## [SUPPLIED RECORDS]
:::::

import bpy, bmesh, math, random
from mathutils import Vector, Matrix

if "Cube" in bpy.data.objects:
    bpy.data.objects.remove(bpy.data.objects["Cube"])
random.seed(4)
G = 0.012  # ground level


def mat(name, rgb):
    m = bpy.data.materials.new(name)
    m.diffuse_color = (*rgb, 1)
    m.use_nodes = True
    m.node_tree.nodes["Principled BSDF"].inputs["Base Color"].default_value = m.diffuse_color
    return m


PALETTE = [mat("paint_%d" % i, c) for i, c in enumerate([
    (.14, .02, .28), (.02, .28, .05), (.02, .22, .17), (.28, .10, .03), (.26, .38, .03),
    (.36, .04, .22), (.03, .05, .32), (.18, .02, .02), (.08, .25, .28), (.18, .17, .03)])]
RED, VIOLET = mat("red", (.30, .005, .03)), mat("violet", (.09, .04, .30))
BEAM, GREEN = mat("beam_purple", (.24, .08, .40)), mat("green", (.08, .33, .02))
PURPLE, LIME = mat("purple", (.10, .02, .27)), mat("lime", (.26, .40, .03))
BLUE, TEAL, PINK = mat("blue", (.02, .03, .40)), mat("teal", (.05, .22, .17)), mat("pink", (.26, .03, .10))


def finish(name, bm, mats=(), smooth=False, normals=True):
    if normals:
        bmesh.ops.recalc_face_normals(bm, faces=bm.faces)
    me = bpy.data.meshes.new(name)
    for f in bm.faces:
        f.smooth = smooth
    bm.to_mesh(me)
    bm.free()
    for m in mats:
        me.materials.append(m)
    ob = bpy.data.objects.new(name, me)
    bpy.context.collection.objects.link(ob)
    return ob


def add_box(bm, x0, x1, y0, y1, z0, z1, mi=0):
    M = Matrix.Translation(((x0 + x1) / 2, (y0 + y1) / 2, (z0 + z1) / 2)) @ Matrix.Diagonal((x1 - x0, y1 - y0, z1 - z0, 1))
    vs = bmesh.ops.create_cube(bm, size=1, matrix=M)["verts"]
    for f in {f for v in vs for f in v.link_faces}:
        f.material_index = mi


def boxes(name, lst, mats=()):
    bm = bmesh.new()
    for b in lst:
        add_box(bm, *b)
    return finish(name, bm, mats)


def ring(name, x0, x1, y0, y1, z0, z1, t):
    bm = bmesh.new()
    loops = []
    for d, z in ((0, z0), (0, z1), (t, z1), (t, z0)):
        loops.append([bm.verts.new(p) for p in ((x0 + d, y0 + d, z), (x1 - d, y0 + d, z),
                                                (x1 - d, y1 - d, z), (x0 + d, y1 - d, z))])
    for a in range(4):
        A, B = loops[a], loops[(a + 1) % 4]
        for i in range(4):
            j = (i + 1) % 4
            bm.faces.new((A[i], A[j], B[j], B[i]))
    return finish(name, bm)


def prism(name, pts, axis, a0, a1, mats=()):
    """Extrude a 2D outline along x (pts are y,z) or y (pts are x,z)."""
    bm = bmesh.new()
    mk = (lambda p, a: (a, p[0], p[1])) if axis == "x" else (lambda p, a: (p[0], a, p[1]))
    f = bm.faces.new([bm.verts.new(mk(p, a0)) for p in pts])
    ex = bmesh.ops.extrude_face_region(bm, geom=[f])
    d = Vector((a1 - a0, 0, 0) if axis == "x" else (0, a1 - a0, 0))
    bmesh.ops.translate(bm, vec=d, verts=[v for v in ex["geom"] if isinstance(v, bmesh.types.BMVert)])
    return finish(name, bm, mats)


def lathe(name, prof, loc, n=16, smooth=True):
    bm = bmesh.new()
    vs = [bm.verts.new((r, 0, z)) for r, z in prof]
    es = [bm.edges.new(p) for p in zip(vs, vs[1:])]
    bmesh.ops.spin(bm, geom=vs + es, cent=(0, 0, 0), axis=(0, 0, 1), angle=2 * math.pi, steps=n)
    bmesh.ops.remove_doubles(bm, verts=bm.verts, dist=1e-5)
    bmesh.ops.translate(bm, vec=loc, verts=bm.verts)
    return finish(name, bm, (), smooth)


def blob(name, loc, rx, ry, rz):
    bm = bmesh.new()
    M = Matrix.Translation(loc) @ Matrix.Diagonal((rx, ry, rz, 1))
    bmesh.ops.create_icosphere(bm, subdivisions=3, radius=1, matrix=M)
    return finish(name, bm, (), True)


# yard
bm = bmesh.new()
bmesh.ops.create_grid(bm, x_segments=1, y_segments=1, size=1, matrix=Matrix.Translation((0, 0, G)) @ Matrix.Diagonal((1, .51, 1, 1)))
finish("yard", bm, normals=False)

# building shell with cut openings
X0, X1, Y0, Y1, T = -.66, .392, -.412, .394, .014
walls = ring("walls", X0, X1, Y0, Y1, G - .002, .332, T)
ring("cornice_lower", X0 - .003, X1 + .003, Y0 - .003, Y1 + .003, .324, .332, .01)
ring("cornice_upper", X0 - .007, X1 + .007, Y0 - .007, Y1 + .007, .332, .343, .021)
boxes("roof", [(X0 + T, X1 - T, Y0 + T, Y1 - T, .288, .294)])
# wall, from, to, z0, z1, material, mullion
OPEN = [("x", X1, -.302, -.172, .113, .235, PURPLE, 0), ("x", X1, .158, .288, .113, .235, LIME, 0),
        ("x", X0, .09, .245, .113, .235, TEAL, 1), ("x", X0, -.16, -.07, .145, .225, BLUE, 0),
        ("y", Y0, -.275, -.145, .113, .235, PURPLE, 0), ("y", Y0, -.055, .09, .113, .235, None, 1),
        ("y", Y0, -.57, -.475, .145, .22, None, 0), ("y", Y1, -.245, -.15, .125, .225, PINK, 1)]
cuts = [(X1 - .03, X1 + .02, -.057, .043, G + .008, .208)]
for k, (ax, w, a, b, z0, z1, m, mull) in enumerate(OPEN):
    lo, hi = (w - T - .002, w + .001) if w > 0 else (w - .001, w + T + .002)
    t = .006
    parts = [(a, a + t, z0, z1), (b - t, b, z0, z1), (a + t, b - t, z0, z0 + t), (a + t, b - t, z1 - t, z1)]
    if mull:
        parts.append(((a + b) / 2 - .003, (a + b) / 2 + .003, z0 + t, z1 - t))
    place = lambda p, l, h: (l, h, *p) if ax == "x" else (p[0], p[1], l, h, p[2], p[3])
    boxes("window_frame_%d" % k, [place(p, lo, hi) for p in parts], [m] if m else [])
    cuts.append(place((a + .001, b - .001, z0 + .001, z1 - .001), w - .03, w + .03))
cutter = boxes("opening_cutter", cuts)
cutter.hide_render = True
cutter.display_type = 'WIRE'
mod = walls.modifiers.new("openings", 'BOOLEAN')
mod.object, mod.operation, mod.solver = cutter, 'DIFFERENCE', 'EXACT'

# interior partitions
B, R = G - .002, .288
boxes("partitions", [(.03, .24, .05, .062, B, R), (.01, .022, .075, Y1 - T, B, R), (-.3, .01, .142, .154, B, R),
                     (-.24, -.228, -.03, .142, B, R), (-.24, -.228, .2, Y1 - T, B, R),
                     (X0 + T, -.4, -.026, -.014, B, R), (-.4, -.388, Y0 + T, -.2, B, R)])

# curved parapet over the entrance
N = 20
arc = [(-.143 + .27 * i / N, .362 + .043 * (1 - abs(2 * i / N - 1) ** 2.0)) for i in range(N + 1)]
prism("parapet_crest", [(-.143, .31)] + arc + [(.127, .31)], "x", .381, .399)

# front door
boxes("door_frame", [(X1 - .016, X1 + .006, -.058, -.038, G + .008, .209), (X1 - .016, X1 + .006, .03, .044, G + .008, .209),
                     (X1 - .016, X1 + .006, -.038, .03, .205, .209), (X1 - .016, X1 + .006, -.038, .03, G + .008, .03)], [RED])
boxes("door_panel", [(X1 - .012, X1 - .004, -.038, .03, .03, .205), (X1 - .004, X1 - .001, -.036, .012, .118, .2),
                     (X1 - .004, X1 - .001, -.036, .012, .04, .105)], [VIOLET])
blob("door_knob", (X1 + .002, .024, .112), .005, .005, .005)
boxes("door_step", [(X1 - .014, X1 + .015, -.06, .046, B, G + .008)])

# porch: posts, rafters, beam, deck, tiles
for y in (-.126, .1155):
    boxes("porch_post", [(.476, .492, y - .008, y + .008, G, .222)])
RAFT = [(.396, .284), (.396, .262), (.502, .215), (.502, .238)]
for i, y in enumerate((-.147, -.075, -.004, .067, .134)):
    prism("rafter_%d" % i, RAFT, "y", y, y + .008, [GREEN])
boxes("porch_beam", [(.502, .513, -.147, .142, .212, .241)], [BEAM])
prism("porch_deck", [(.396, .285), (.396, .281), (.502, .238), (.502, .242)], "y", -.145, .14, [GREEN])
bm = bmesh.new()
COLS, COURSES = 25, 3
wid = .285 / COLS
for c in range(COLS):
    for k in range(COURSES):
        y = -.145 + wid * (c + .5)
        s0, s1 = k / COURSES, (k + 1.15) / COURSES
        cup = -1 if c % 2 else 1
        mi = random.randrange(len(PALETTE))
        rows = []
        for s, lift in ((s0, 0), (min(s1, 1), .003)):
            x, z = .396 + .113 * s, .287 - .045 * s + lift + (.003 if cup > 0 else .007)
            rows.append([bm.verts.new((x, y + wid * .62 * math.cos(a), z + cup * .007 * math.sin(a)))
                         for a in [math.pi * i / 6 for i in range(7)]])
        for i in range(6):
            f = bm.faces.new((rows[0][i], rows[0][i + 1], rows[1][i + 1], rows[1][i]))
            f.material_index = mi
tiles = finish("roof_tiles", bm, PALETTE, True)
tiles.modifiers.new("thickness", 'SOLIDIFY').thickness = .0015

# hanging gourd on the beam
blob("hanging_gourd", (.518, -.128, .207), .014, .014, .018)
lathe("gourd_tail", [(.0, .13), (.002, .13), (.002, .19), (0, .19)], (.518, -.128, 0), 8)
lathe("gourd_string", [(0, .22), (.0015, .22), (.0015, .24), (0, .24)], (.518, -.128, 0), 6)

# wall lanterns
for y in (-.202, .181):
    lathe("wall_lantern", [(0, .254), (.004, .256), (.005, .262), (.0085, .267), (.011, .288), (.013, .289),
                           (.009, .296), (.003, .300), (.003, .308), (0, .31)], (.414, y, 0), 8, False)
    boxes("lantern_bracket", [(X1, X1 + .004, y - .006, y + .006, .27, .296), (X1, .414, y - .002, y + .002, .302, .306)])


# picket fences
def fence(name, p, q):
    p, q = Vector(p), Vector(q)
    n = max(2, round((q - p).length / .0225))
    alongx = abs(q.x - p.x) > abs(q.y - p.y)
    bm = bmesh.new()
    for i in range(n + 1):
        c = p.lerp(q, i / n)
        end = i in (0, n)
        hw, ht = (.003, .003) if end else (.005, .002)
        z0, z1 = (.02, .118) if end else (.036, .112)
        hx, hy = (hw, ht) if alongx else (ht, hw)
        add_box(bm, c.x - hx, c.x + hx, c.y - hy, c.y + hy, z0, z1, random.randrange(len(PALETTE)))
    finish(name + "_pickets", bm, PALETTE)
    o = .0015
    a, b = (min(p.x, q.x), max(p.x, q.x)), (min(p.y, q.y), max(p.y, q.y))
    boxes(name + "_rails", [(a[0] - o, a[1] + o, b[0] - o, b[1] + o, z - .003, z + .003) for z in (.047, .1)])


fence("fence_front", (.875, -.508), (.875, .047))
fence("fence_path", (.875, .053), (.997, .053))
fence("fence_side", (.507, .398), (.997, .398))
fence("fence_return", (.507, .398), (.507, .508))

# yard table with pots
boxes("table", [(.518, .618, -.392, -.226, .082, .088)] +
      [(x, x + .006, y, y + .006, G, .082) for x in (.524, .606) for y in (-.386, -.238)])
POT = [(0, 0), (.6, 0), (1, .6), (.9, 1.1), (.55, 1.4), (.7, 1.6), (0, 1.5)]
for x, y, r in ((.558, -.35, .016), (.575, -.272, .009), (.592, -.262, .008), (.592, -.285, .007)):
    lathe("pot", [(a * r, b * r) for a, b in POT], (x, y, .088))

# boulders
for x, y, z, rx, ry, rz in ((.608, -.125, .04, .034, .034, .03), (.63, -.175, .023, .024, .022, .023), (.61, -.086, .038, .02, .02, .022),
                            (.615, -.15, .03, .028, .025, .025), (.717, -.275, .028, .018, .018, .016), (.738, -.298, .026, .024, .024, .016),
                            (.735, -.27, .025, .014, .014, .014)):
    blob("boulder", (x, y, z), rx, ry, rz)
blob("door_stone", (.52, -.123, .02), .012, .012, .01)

:::::

## [EXERCISE]
In the listing above, locate the line with "hw, ht = (.003, .003)" and the line with "(.875, .053), (.997, .053))", then extract exactly those lines and every line between them, and nothing more.

## [ANSWER SPACE]
        hw, ht = (.003, .003) if end else (.005, .002)
        z0, z1 = (.02, .118) if end else (.036, .112)
        hx, hy = (hw, ht) if alongx else (ht, hw)
        add_box(bm, c.x - hx, c.x + hx, c.y - hy, c.y + hy, z0, z1, random.randrange(len(PALETTE)))
    finish(name + "_pickets", bm, PALETTE)
    o = .0015
    a, b = (min(p.x, q.x), max(p.x, q.x)), (min(p.y, q.y), max(p.y, q.y))
    boxes(name + "_rails", [(a[0] - o, a[1] + o, b[0] - o, b[1] + o, z - .003, z + .003) for z in (.047, .1)])


fence("fence_front", (.875, -.508), (.875, .047))
fence("fence_path", (.875, .053), (.997, .053))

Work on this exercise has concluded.